▶ THE PROBLEM: Return exactly the lines from the one that contains "moved = [v for" up to the last line of the listing, and nothing else.

▶ INFORMATION SUPPLIED:
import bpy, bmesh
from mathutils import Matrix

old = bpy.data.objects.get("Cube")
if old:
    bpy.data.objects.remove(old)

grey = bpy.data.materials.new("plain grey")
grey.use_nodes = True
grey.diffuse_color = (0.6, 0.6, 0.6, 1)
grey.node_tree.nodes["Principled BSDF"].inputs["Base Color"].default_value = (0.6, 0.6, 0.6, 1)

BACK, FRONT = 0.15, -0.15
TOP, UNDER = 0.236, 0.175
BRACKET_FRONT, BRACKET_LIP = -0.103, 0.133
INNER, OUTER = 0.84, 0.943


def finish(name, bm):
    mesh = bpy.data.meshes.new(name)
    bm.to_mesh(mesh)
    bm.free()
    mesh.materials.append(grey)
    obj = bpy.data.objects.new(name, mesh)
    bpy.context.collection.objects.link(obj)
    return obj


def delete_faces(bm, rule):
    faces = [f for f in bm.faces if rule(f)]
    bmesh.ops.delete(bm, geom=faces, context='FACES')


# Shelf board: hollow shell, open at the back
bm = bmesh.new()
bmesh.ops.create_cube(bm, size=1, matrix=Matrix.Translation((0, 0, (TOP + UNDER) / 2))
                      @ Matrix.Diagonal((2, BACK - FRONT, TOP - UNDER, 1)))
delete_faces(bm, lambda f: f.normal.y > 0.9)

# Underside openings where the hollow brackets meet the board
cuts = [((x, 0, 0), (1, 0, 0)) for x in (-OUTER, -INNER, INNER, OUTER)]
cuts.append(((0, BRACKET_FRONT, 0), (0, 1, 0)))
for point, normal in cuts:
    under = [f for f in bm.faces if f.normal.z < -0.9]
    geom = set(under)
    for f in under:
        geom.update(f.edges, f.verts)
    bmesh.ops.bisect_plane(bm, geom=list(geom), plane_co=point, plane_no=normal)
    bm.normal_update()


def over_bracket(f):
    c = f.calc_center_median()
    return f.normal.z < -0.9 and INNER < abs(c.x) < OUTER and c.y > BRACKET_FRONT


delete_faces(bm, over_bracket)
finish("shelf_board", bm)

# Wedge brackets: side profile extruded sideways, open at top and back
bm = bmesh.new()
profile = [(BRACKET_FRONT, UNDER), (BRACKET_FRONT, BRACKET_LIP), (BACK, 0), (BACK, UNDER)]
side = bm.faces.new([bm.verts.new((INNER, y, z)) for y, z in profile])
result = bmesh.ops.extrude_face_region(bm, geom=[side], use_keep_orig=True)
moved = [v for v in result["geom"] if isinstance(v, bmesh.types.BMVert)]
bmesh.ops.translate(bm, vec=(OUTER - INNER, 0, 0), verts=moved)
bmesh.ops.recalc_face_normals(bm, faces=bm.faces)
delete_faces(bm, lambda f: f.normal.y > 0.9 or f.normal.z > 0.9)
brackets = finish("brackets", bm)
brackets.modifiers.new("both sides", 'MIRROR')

▶ RESULT OF THIS EXERCISE:
moved = [v for v in result["geom"] if isinstance(v, bmesh.types.BMVert)]
bmesh.ops.translate(bm, vec=(OUTER - INNER, 0, 0), verts=moved)
bmesh.ops.recalc_face_normals(bm, faces=bm.faces)
delete_faces(bm, lambda f: f.normal.y > 0.9 or f.normal.z > 0.9)
brackets = finish("brackets", bm)
brackets.modifiers.new("both sides", 'MIRROR')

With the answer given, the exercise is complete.